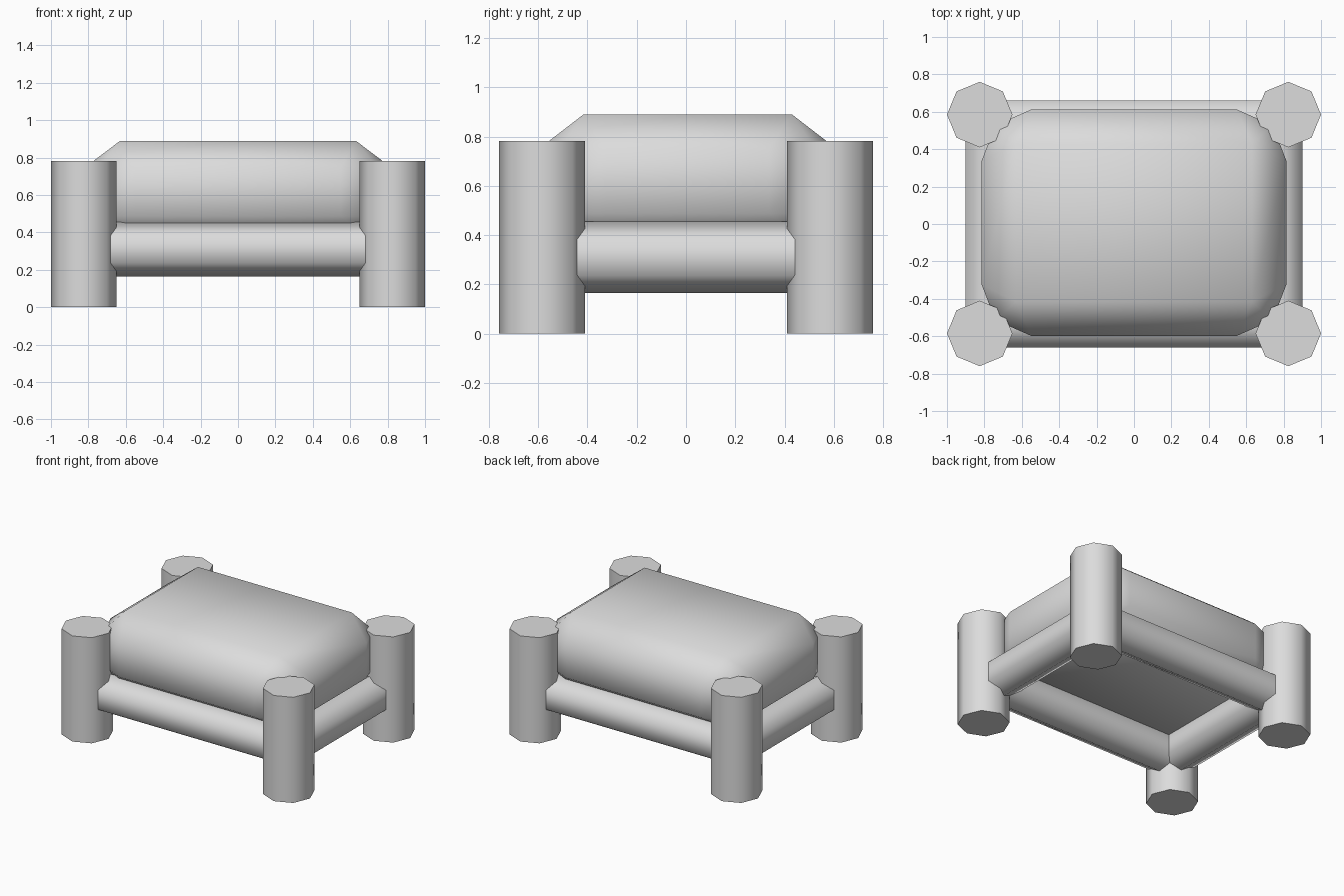
import bpy
import bmesh
from math import pi, radians

if "Cube" in bpy.data.objects:
    bpy.data.objects.remove(bpy.data.objects["Cube"], do_unlink=True)

# Single plain material
GREY = (0.715, 0.715, 0.715, 1)
grey = bpy.data.materials.new("light_grey")
grey.use_nodes = True
grey.diffuse_color = GREY
grey.node_tree.nodes["Principled BSDF"].inputs["Base Color"].default_value = GREY


def post(name, sides, radius, length, location, rotation=(0, 0, 0)):
    """Low-poly cylinder with rounded sides and flat ends."""
    bpy.ops.mesh.primitive_cylinder_add(vertices=sides, radius=radius, depth=length,
                                        location=location, rotation=rotation)
    obj = bpy.context.object
    obj.name = name
    obj.data.materials.append(grey)
    bpy.ops.object.shade_smooth_by_angle(angle=radians(70))


# Four octagonal legs
LEG_X, LEG_Y, LEG_H = 0.825, 0.585, 0.782
for y_name, sy in (("front", -1), ("back", 1)):
    for x_name, sx in (("right", -1), ("left", 1)):
        post(f"{y_name}_{x_name}_leg", 8, 0.175, LEG_H,
             (sx * LEG_X, sy * LEG_Y, LEG_H / 2))

# Hexagonal rails joining the legs, one ridge pointing up
RAIL_R, RAIL_Z = 0.146, 0.31
RAIL_X, RAIL_Y = 0.775, 0.535
for name, s in (("front", -1), ("back", 1)):
    post(f"{name}_rail", 6, RAIL_R, 1.6, (0, s * RAIL_Y, RAIL_Z), (pi / 2, 0, pi / 2))
for name, s in (("right", -1), ("left", 1)):
    post(f"{name}_rail", 6, RAIL_R, 1.12, (s * RAIL_X, 0, RAIL_Z), (pi / 2, 0, 0))

# Seat cushion: rounded-corner side band, chamfered to a rectangle above and below
corner = [(0.815, 0.33), (0.742, 0.52), (0.55, 0.605)]
quadrants = [(1, 1), (-1, 1), (-1, -1), (1, -1)]
bm = bmesh.new()


def half(cap_x, cap_y, cap_z, band_z):
    """One cap rectangle and its band ring, joined by chamfer faces."""
    cap = [bm.verts.new((sx * cap_x, sy * cap_y, cap_z)) for sx, sy in quadrants]
    ring = []
    for sx, sy in quadrants:
        points = corner if sx * sy > 0 else corner[::-1]
        ring += [bm.verts.new((sx * x, sy * y, band_z)) for x, y in points]
    bm.faces.new(cap)
    for k in range(4):
        a, b, c = ring[3 * k:3 * k + 3]
        bm.faces.new((cap[k], a, b))
        bm.faces.new((cap[k], b, c))
        bm.faces.new((cap[k], c, ring[(3 * k + 3) % 12], cap[(k + 1) % 4]))
    return ring


upper = half(0.63, 0.423, 0.89, 0.75)
lower = half(0.675, 0.46, 0.38, 0.488)
for i in range(12):
    j = (i + 1) % 12
    bm.faces.new((lower[i], lower[j], upper[j], upper[i]))
bmesh.ops.recalc_face_normals(bm, faces=bm.faces)
for face in bm.faces:
    face.smooth = True

mesh = bpy.data.meshes.new("seat_cushion")
bm.to_mesh(mesh)
bm.free()
mesh.materials.append(grey)
cushion = bpy.data.objects.new("seat_cushion", mesh)
cushion.location.y = 0.007
bpy.context.collection.objects.link(cushion)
::::::
Problem to solve: Everything in the records above should be printed again exactly, except the pictures.

Solved problem:
import bpy
import bmesh
from math import pi, radians

if "Cube" in bpy.data.objects:
    bpy.data.objects.remove(bpy.data.objects["Cube"], do_unlink=True)

# Single plain material
GREY = (0.715, 0.715, 0.715, 1)
grey = bpy.data.materials.new("light_grey")
grey.use_nodes = True
grey.diffuse_color = GREY
grey.node_tree.nodes["Principled BSDF"].inputs["Base Color"].default_value = GREY


def post(name, sides, radius, length, location, rotation=(0, 0, 0)):
    """Low-poly cylinder with rounded sides and flat ends."""
    bpy.ops.mesh.primitive_cylinder_add(vertices=sides, radius=radius, depth=length,
                                        location=location, rotation=rotation)
    obj = bpy.context.object
    obj.name = name
    obj.data.materials.append(grey)
    bpy.ops.object.shade_smooth_by_angle(angle=radians(70))


# Four octagonal legs
LEG_X, LEG_Y, LEG_H = 0.825, 0.585, 0.782
for y_name, sy in (("front", -1), ("back", 1)):
    for x_name, sx in (("right", -1), ("left", 1)):
        post(f"{y_name}_{x_name}_leg", 8, 0.175, LEG_H,
             (sx * LEG_X, sy * LEG_Y, LEG_H / 2))

# Hexagonal rails joining the legs, one ridge pointing up
RAIL_R, RAIL_Z = 0.146, 0.31
RAIL_X, RAIL_Y = 0.775, 0.535
for name, s in (("front", -1), ("back", 1)):
    post(f"{name}_rail", 6, RAIL_R, 1.6, (0, s * RAIL_Y, RAIL_Z), (pi / 2, 0, pi / 2))
for name, s in (("right", -1), ("left", 1)):
    post(f"{name}_rail", 6, RAIL_R, 1.12, (s * RAIL_X, 0, RAIL_Z), (pi / 2, 0, 0))

# Seat cushion: rounded-corner side band, chamfered to a rectangle above and below
corner = [(0.815, 0.33), (0.742, 0.52), (0.55, 0.605)]
quadrants = [(1, 1), (-1, 1), (-1, -1), (1, -1)]
bm = bmesh.new()


def half(cap_x, cap_y, cap_z, band_z):
    """One cap rectangle and its band ring, joined by chamfer faces."""
    cap = [bm.verts.new((sx * cap_x, sy * cap_y, cap_z)) for sx, sy in quadrants]
    ring = []
    for sx, sy in quadrants:
        points = corner if sx * sy > 0 else corner[::-1]
        ring += [bm.verts.new((sx * x, sy * y, band_z)) for x, y in points]
    bm.faces.new(cap)
    for k in range(4):
        a, b, c = ring[3 * k:3 * k + 3]
        bm.faces.new((cap[k], a, b))
        bm.faces.new((cap[k], b, c))
        bm.faces.new((cap[k], c, ring[(3 * k + 3) % 12], cap[(k + 1) % 4]))
    return ring


upper = half(0.63, 0.423, 0.89, 0.75)
lower = half(0.675, 0.46, 0.38, 0.488)
for i in range(12):
    j = (i + 1) % 12
    bm.faces.new((lower[i], lower[j], upper[j], upper[i]))
bmesh.ops.recalc_face_normals(bm, faces=bm.faces)
for face in bm.faces:
    face.smooth = True

mesh = bpy.data.meshes.new("seat_cushion")
bm.to_mesh(mesh)
bm.free()
mesh.materials.append(grey)
cushion = bpy.data.objects.new("seat_cushion", mesh)
cushion.location.y = 0.007
bpy.context.collection.objects.link(cushion)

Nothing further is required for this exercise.